Mechanism of Anaerobic Respiration:
It is the process of release of energy in enzymatically controlled step-wise incomplete degradation of organic food without oxygen being used as oxidant.
Therefore, end products are never completely inorganic. The term anaerobic respiration is often used in connection with higher organisms where it occurs in the roots of some water-logged plants, muscles of animals and as supplementary mode of respiration in massive tissues.
Anaerobic respiration is the exclusive mode of respiration in some parasitic worms, many prokaryotes, several unicellular eukaryotes and moulds. In micro-organisms the term fermentation is more commonly used where anaerobic respiration is known after the name of product like alcoholic fermentation, lactic acid fermentation.
Carbon dioxide is evolved in some cases. It gives a frothy appearance (L. fermentum — to boil) to the medium.
Buchner (1897) was the first to find that fermentation could be caused without the living yeast cells by grinding them under pressure and mixing the extract with sugary solution. The enzyme complex present in the extract was named as zymase.
Because of the latter, fermentation is also called zymosis. Commonly, fermentation is defined as the anaerobic breakdown of carbohydrates and other organic compounds into alcohols, organic acids, gases, etc. with the help of micro-organisms or their enzymes.
The mechanism of anaerobic respiration or fermentation is similar to common pathway of aerobic respiration up to glycolysis. Glycolysis breaks down glucose enzymatically in several steps to form two molecules of pyruvate, 2 ATP and 2 NADH (+H+). Pyruvate is anaerobically broken down to yield various products depending upon the organism and the type of tissue.
The two common products are ethyl alcohol and lactic acid.
1. Ethyl Alcohol Fermentation (Fig. 14.9):
It is quite common in fungi (e.g., Rhizopus, Yeast) and bacteria. Yeast can respire both aerobically and anaerobically.
Anaerobic respiration occurs in sugary solution if the fungus is not in contact with atmosphere. It causes fermentation. In the presence of pyruvate decarboxylase and TPP (thiamine pyrophosphate), pyruvate is broken down to form acetaldehyde.
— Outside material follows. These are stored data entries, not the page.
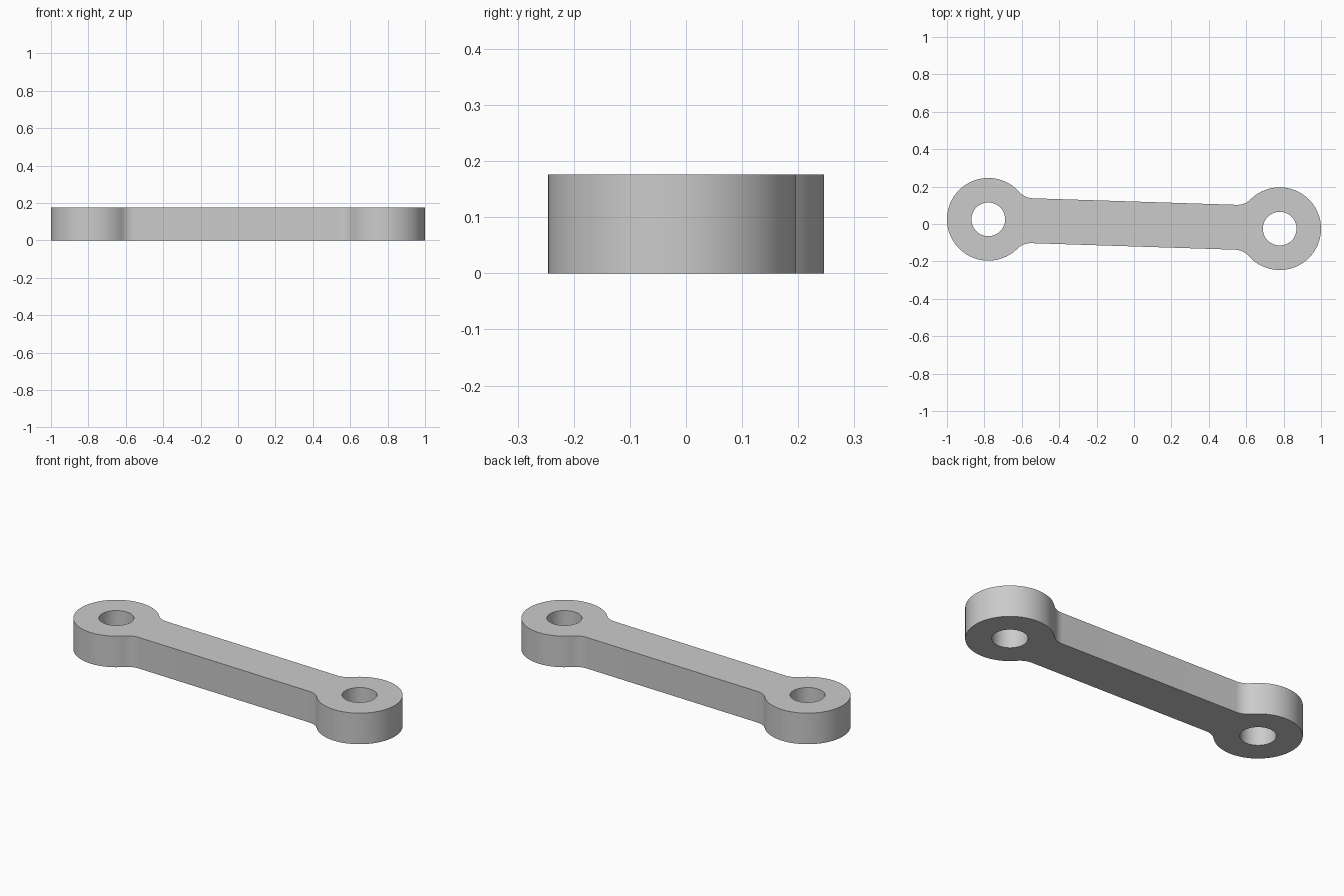
import bpy
import bmesh
from math import atan2, cos, hypot, pi, sin, sqrt
from mathutils import Matrix, Vector

cube = bpy.data.objects.get("Cube")
if cube:
    bpy.data.objects.remove(cube)

BOSS, HOLE, HALF_ARM, FILLET, HEIGHT = 0.221, 0.09, 0.12, 0.10, 0.176
BOSS_X, BOSS_Y = 0.779, -0.025
REACH = hypot(BOSS_X, BOSS_Y)

steel = bpy.data.materials.new("grey_metal")
steel.use_nodes = True
grey = (0.6, 0.6, 0.6, 1)
steel.diffuse_color = grey
steel.node_tree.nodes["Principled BSDF"].inputs["Base Color"].default_value = grey


def arc(cx, cy, radius, start, end, steps):
    return [Vector((cx + radius * cos(a), cy + radius * sin(a), 0))
            for a in (start + (end - start) * i / steps for i in range(steps + 1))]


# Half outline: lower fillet, round end, upper fillet; the other half is a half turn
offset = sqrt((BOSS + FILLET) ** 2 - (HALF_ARM + FILLET) ** 2)
fx, fy = REACH - offset, HALF_ARM + FILLET
touch = atan2(fy, -offset)
half = arc(fx, -fy, FILLET, pi / 2, pi - touch, 10)
half += arc(REACH, 0, BOSS, -touch, touch, 80)[1:]
half += arc(fx, fy, FILLET, touch - pi, -pi / 2, 10)[1:]
outline = half + [-p for p in half]

# Pin holes at both ends
holes = [arc(side * REACH, 0, HOLE, 0, 2 * pi, 64)[:-1] for side in (-1, 1)]

# Fill the plate around the holes and raise it
bm = bmesh.new()
edges = []
for loop in [outline] + holes:
    verts = [bm.verts.new(p) for p in loop]
    edges += [bm.edges.new((v, verts[i - 1])) for i, v in enumerate(verts)]
bmesh.ops.triangle_fill(bm, edges=edges, use_beauty=True, use_dissolve=False)
raised = bmesh.ops.extrude_face_region(bm, geom=bm.faces[:], use_keep_orig=True)
top = [g for g in raised["geom"] if isinstance(g, bmesh.types.BMVert)]
bmesh.ops.translate(bm, verts=top, vec=(0, 0, HEIGHT))
bmesh.ops.rotate(bm, verts=bm.verts[:], cent=(0, 0, 0),
                 matrix=Matrix.Rotation(atan2(BOSS_Y, BOSS_X), 3, "Z"))
bmesh.ops.recalc_face_normals(bm, faces=bm.faces[:])

mesh = bpy.data.meshes.new("link_arm")
bm.to_mesh(mesh)
bm.free()
mesh.materials.append(steel)
link = bpy.data.objects.new("link_arm", mesh)
bpy.context.collection.objects.link(link)

# Smooth round walls with crisp rims
bpy.ops.object.select_all(action="DESELECT")
link.select_set(True)
bpy.context.view_layer.objects.active = link
bpy.ops.object.shade_smooth_by_angle(angle=pi / 6)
Carbon dioxide is released.
Acetaldehyde is reduced to ethyl alcohol or ethanol by alcohol dehydrogenase. Hydrogen is obtained from NADH produced during oxidation of glyceraldehyde 3-phosphate to 1: 3 diphosphoglycerate in glycolysis.
Ethyl alcohol does not stay inside microorganisms but is excreted. Accumulation of alcohol beyond a certain limit can, however, kill the microorganism (e.g., 13% in yeast). A higher concentration of alcohol in a beverage is achieved through distillation.
2. Lactic Acid Fermentation:
The fermentation occurs in lactic acid bacteria (e.g., Lactobacillus), some fungi and muscles. Lactic acid produced in muscles is sent to liver to regenerate glucose. In lactic acid fermentation pyruvic acid produced in glycolysis is directly reduced by NADH to form lactic acid. No C02 is produced. The enzyme is lactic dehydrogenase which requires FMN (Flavin Mono-nucleotide) and Zn2+.
Anaerobic respiration produces very little energy (about 5%) as compared to aerobic respiration.
The reasons are:
(a) There is incomplete breakdown of respiratory substrate,
(b) At least one of the products of anaerobic respiration is organic. It can be further oxidised to release energy,
(c) NADH produced during glycolysis is often used up.
(d) ATP formation does not occur during regeneration of NAD+.
(e) Electron transport chain is absent,
(f) Oxygen is not used for receiving electrons and protons.
Importance of Anaerobic Respiration:
(i) Anaerobic respiration is important during periods of oxygen deficiency,
(ii) Alcoholic fermentation is used in brewing industry for the production of various types of beers, whisky and other wines,
(iii) Carbon dioxide of alcoholic fermentation is used in baking industry for making the bread spongy,
(iv) Vinegar is obtained by the fermentation activity of acetic acid bacteria,
(v) Dairy industry depends upon the action of lactic acid bacteria which convert milk sugar to lactic acid. Lactic acid coagulates the milk protein casein and the droplets of milk fat fuse,
(vi) Production of industrial alcohols and organic acids,
(vii) Tea and tobacco leaves are cured (or removed of their bitterness) and provided with a fine flavour,
(viii) Retting or separation of stem fibres is carried out with the help of bacterial fermentation of softer tissues,
(ix) Ensilage or preserved fodder is prepared by keeping green chopped fodder in silo where bacterial action causes softening and release of preserving acids,
(x) Cleaning of raw hides is a fermentative bacterial activity,
(xi) Decomposition of organic remains is carried out by fermentation. However, the fermenting organisms also spoil out food and may cause food poisoning by releasing toxins or ptomaine.